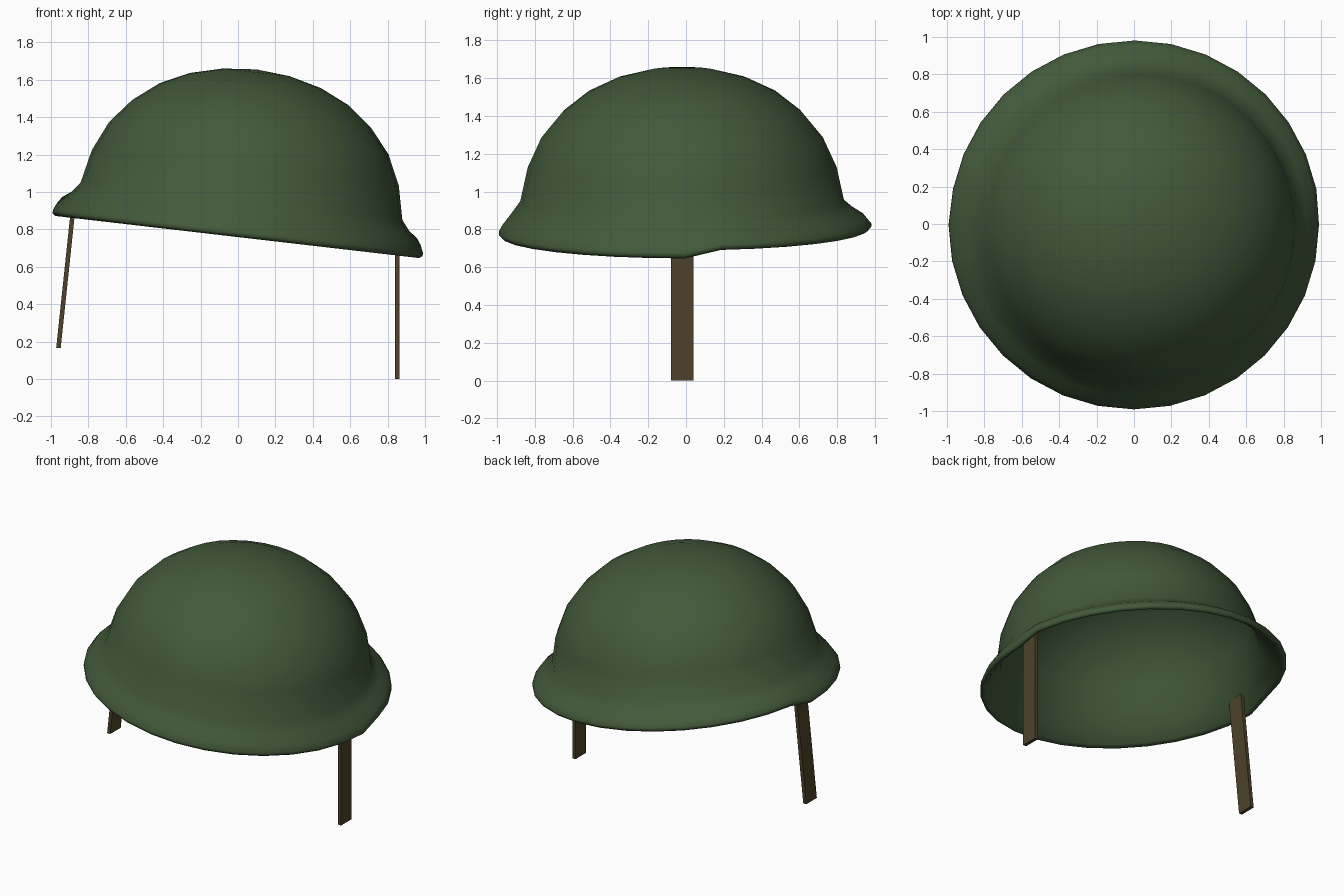
import bpy, bmesh, math
from mathutils import Vector

if "Cube" in bpy.data.objects:
    bpy.data.objects.remove(bpy.data.objects["Cube"])


def material(name, color):
    m = bpy.data.materials.new(name)
    m.diffuse_color = (*color, 1)
    m.use_nodes = True
    m.node_tree.nodes["Principled BSDF"].inputs["Base Color"].default_value = m.diffuse_color
    return m


GREEN = material("olive_green", (0.054, 0.100, 0.042))
BROWN = material("strap_brown", (0.075, 0.053, 0.023))


def finish(bm, name, mat):
    bmesh.ops.recalc_face_normals(bm, faces=bm.faces)
    mesh = bpy.data.meshes.new(name)
    bm.to_mesh(mesh)
    bm.free()
    mesh.materials.append(mat)
    ob = bpy.data.objects.new(name, mesh)
    bpy.context.collection.objects.link(ob)
    return ob


# Helmet shell: tilted dome, flared brim, rolled lip and inner lining
# profile rows: radius, depth below crown, y shift, share of back-brim lift
PROFILE = [
    (0.18, 0.016, -0.02, 0), (0.353, 0.06, -0.02, 0), (0.506, 0.132, -0.02, 0),
    (0.642, 0.238, -0.02, 0), (0.752, 0.37, -0.02, 0), (0.826, 0.53, -0.02, 0),
    (0.866, 0.71, -0.02, 0), (0.918, 0.775, -0.015, 0.4), (0.972, 0.835, -0.008, 0.9),
    (0.996, 0.872, -0.005, 1), (0.996, 0.889, -0.005, 1), (0.98, 0.902, -0.005, 1),
    (0.955, 0.885, -0.006, 1), (0.90, 0.81, -0.015, 0.5), (0.842, 0.71, -0.02, 0),
    (0.80, 0.54, -0.02, 0), (0.728, 0.385, -0.02, 0), (0.62, 0.255, -0.02, 0),
    (0.488, 0.152, -0.02, 0), (0.34, 0.082, -0.02, 0), (0.172, 0.04, -0.02, 0),
]
SEG = 32
tilt = math.radians(6.6)
crown = Vector((0.1, 0, 1.655))
side = Vector((math.cos(tilt), 0, -math.sin(tilt)))
up = Vector((math.sin(tilt), 0, math.cos(tilt)))

bm = bmesh.new()
rings = []
for r, d, shift, lift in PROFILE:
    ring = []
    for i in range(SEG):
        a = 2 * math.pi * i / SEG
        s = math.sin(a)
        rise = 0.043 * lift if s > 0.01 else 0      # back half of brim sits higher
        p = crown + side * (r * math.cos(a)) - up * (d - rise)
        p.y += r * s * 0.99 + shift
        ring.append(bm.verts.new(p))
    rings.append(ring)
for a, b in zip(rings, rings[1:]):
    for i in range(SEG):
        j = (i + 1) % SEG
        bm.faces.new((a[i], a[j], b[j], b[i]))
for ring, depth in ((rings[0], 0), (rings[-1], 0.025)):
    pole = bm.verts.new(crown - up * depth + Vector((0, -0.02, 0)))
    for i in range(SEG):
        bm.faces.new((ring[i], ring[(i + 1) % SEG], pole))
shell = finish(bm, "helmet_shell", GREEN)
for p in shell.data.polygons:
    p.use_smooth = True


# Chin straps: thin flat bands hanging from inside the shell
def strap(name, bottom, top):
    bm = bmesh.new()
    bmesh.ops.create_cube(bm, size=1)
    for v in bm.verts:
        x, z = top if v.co.z > 0 else bottom
        v.co = Vector((x + v.co.x * 0.024, -0.02 + v.co.y * 0.118, z))
    finish(bm, name, BROWN)


strap("right_strap", (0.852, 0.0), (0.852, 0.86))
strap("left_strap", (-0.96, 0.165), (-0.875, 0.97))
════════════════
Work to complete:
Report only how many lines of the listing hold the word "Vector".

Answer box:
6